(ENTRIES PROVIDED):

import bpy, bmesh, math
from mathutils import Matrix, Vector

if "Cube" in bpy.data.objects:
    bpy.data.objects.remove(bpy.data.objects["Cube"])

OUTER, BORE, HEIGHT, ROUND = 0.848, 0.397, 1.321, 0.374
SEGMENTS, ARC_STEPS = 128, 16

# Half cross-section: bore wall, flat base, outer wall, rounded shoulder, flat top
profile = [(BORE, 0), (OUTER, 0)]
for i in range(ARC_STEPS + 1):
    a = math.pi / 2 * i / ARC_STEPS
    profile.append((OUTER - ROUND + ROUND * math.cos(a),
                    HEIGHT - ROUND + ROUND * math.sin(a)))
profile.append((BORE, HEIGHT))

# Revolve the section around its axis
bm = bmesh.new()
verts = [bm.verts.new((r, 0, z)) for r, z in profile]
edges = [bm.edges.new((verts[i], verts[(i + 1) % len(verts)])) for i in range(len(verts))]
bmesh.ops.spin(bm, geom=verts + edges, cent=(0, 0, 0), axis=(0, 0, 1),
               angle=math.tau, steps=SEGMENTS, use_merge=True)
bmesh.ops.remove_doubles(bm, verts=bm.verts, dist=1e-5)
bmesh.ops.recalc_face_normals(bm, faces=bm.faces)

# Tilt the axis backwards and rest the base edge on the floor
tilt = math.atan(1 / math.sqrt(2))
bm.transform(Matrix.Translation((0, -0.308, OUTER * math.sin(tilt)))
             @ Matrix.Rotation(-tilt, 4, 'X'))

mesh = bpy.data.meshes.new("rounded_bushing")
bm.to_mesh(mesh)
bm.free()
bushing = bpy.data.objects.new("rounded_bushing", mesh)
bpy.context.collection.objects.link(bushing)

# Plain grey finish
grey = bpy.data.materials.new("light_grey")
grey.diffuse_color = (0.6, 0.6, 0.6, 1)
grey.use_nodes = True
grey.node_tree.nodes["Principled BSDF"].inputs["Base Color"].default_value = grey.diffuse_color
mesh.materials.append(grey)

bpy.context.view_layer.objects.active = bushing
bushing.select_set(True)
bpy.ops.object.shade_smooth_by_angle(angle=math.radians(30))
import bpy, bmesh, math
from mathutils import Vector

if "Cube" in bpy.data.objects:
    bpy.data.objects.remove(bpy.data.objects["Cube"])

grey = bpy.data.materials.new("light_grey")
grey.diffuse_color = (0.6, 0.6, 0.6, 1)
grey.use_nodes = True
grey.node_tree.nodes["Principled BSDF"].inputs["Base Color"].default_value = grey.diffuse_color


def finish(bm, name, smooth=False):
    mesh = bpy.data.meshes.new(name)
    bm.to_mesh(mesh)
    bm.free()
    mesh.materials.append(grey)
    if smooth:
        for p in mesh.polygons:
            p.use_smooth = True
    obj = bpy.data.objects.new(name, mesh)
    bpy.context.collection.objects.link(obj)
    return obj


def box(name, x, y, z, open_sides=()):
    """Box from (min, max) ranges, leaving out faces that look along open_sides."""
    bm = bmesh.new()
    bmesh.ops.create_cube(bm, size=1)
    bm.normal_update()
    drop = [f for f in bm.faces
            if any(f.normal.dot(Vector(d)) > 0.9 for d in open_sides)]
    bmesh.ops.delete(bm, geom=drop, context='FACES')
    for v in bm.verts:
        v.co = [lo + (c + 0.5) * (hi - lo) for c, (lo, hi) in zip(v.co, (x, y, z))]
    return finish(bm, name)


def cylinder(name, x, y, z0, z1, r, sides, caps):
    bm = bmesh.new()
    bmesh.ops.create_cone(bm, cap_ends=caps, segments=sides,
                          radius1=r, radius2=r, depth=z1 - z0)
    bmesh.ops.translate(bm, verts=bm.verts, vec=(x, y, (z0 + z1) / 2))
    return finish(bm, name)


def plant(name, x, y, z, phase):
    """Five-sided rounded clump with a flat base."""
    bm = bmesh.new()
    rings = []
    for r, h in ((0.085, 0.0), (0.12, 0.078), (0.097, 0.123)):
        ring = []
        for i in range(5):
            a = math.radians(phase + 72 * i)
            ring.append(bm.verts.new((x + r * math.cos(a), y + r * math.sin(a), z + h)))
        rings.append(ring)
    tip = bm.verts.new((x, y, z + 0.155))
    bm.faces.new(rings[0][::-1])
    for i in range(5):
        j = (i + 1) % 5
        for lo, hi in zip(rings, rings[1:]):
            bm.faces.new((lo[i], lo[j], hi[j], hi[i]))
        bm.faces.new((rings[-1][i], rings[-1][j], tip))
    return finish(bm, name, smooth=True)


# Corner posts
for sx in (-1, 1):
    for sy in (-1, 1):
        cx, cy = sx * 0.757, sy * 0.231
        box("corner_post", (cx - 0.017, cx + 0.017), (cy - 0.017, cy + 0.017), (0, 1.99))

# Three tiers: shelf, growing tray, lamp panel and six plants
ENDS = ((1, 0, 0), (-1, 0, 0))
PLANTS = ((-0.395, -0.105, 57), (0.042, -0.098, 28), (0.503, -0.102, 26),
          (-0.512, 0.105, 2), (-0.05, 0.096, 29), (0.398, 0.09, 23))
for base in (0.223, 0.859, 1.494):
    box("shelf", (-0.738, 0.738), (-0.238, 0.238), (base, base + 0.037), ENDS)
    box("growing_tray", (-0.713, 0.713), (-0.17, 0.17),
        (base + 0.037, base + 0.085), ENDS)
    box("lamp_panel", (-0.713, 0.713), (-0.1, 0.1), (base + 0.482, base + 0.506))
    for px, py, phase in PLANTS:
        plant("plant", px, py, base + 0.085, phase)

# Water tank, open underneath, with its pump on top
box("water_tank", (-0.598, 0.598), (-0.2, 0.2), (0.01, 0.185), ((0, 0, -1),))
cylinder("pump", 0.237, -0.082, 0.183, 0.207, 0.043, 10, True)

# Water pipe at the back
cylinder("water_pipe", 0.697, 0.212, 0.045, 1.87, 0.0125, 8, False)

(TRY IT): Repeat every entry exactly. Nothing may be dropped.

(EXPECTED ANSWER):
import bpy, bmesh, math
from mathutils import Matrix, Vector

if "Cube" in bpy.data.objects:
    bpy.data.objects.remove(bpy.data.objects["Cube"])

OUTER, BORE, HEIGHT, ROUND = 0.848, 0.397, 1.321, 0.374
SEGMENTS, ARC_STEPS = 128, 16

# Half cross-section: bore wall, flat base, outer wall, rounded shoulder, flat top
profile = [(BORE, 0), (OUTER, 0)]
for i in range(ARC_STEPS + 1):
    a = math.pi / 2 * i / ARC_STEPS
    profile.append((OUTER - ROUND + ROUND * math.cos(a),
                    HEIGHT - ROUND + ROUND * math.sin(a)))
profile.append((BORE, HEIGHT))

# Revolve the section around its axis
bm = bmesh.new()
verts = [bm.verts.new((r, 0, z)) for r, z in profile]
edges = [bm.edges.new((verts[i], verts[(i + 1) % len(verts)])) for i in range(len(verts))]
bmesh.ops.spin(bm, geom=verts + edges, cent=(0, 0, 0), axis=(0, 0, 1),
               angle=math.tau, steps=SEGMENTS, use_merge=True)
bmesh.ops.remove_doubles(bm, verts=bm.verts, dist=1e-5)
bmesh.ops.recalc_face_normals(bm, faces=bm.faces)

# Tilt the axis backwards and rest the base edge on the floor
tilt = math.atan(1 / math.sqrt(2))
bm.transform(Matrix.Translation((0, -0.308, OUTER * math.sin(tilt)))
             @ Matrix.Rotation(-tilt, 4, 'X'))

mesh = bpy.data.meshes.new("rounded_bushing")
bm.to_mesh(mesh)
bm.free()
bushing = bpy.data.objects.new("rounded_bushing", mesh)
bpy.context.collection.objects.link(bushing)

# Plain grey finish
grey = bpy.data.materials.new("light_grey")
grey.diffuse_color = (0.6, 0.6, 0.6, 1)
grey.use_nodes = True
grey.node_tree.nodes["Principled BSDF"].inputs["Base Color"].default_value = grey.diffuse_color
mesh.materials.append(grey)

bpy.context.view_layer.objects.active = bushing
bushing.select_set(True)
bpy.ops.object.shade_smooth_by_angle(angle=math.radians(30))
import bpy, bmesh, math
from mathutils import Vector

if "Cube" in bpy.data.objects:
    bpy.data.objects.remove(bpy.data.objects["Cube"])

grey = bpy.data.materials.new("light_grey")
grey.diffuse_color = (0.6, 0.6, 0.6, 1)
grey.use_nodes = True
grey.node_tree.nodes["Principled BSDF"].inputs["Base Color"].default_value = grey.diffuse_color


def finish(bm, name, smooth=False):
    mesh = bpy.data.meshes.new(name)
    bm.to_mesh(mesh)
    bm.free()
    mesh.materials.append(grey)
    if smooth:
        for p in mesh.polygons:
            p.use_smooth = True
    obj = bpy.data.objects.new(name, mesh)
    bpy.context.collection.objects.link(obj)
    return obj


def box(name, x, y, z, open_sides=()):
    """Box from (min, max) ranges, leaving out faces that look along open_sides."""
    bm = bmesh.new()
    bmesh.ops.create_cube(bm, size=1)
    bm.normal_update()
    drop = [f for f in bm.faces
            if any(f.normal.dot(Vector(d)) > 0.9 for d in open_sides)]
    bmesh.ops.delete(bm, geom=drop, context='FACES')
    for v in bm.verts:
        v.co = [lo + (c + 0.5) * (hi - lo) for c, (lo, hi) in zip(v.co, (x, y, z))]
    return finish(bm, name)


def cylinder(name, x, y, z0, z1, r, sides, caps):
    bm = bmesh.new()
    bmesh.ops.create_cone(bm, cap_ends=caps, segments=sides,
                          radius1=r, radius2=r, depth=z1 - z0)
    bmesh.ops.translate(bm, verts=bm.verts, vec=(x, y, (z0 + z1) / 2))
    return finish(bm, name)


def plant(name, x, y, z, phase):
    """Five-sided rounded clump with a flat base."""
    bm = bmesh.new()
    rings = []
    for r, h in ((0.085, 0.0), (0.12, 0.078), (0.097, 0.123)):
        ring = []
        for i in range(5):
            a = math.radians(phase + 72 * i)
            ring.append(bm.verts.new((x + r * math.cos(a), y + r * math.sin(a), z + h)))
        rings.append(ring)
    tip = bm.verts.new((x, y, z + 0.155))
    bm.faces.new(rings[0][::-1])
    for i in range(5):
        j = (i + 1) % 5
        for lo, hi in zip(rings, rings[1:]):
            bm.faces.new((lo[i], lo[j], hi[j], hi[i]))
        bm.faces.new((rings[-1][i], rings[-1][j], tip))
    return finish(bm, name, smooth=True)


# Corner posts
for sx in (-1, 1):
    for sy in (-1, 1):
        cx, cy = sx * 0.757, sy * 0.231
        box("corner_post", (cx - 0.017, cx + 0.017), (cy - 0.017, cy + 0.017), (0, 1.99))

# Three tiers: shelf, growing tray, lamp panel and six plants
ENDS = ((1, 0, 0), (-1, 0, 0))
PLANTS = ((-0.395, -0.105, 57), (0.042, -0.098, 28), (0.503, -0.102, 26),
          (-0.512, 0.105, 2), (-0.05, 0.096, 29), (0.398, 0.09, 23))
for base in (0.223, 0.859, 1.494):
    box("shelf", (-0.738, 0.738), (-0.238, 0.238), (base, base + 0.037), ENDS)
    box("growing_tray", (-0.713, 0.713), (-0.17, 0.17),
        (base + 0.037, base + 0.085), ENDS)
    box("lamp_panel", (-0.713, 0.713), (-0.1, 0.1), (base + 0.482, base + 0.506))
    for px, py, phase in PLANTS:
        plant("plant", px, py, base + 0.085, phase)

# Water tank, open underneath, with its pump on top
box("water_tank", (-0.598, 0.598), (-0.2, 0.2), (0.01, 0.185), ((0, 0, -1),))
cylinder("pump", 0.237, -0.082, 0.183, 0.207, 0.043, 10, True)

# Water pipe at the back
cylinder("water_pipe", 0.697, 0.212, 0.045, 1.87, 0.0125, 8, False)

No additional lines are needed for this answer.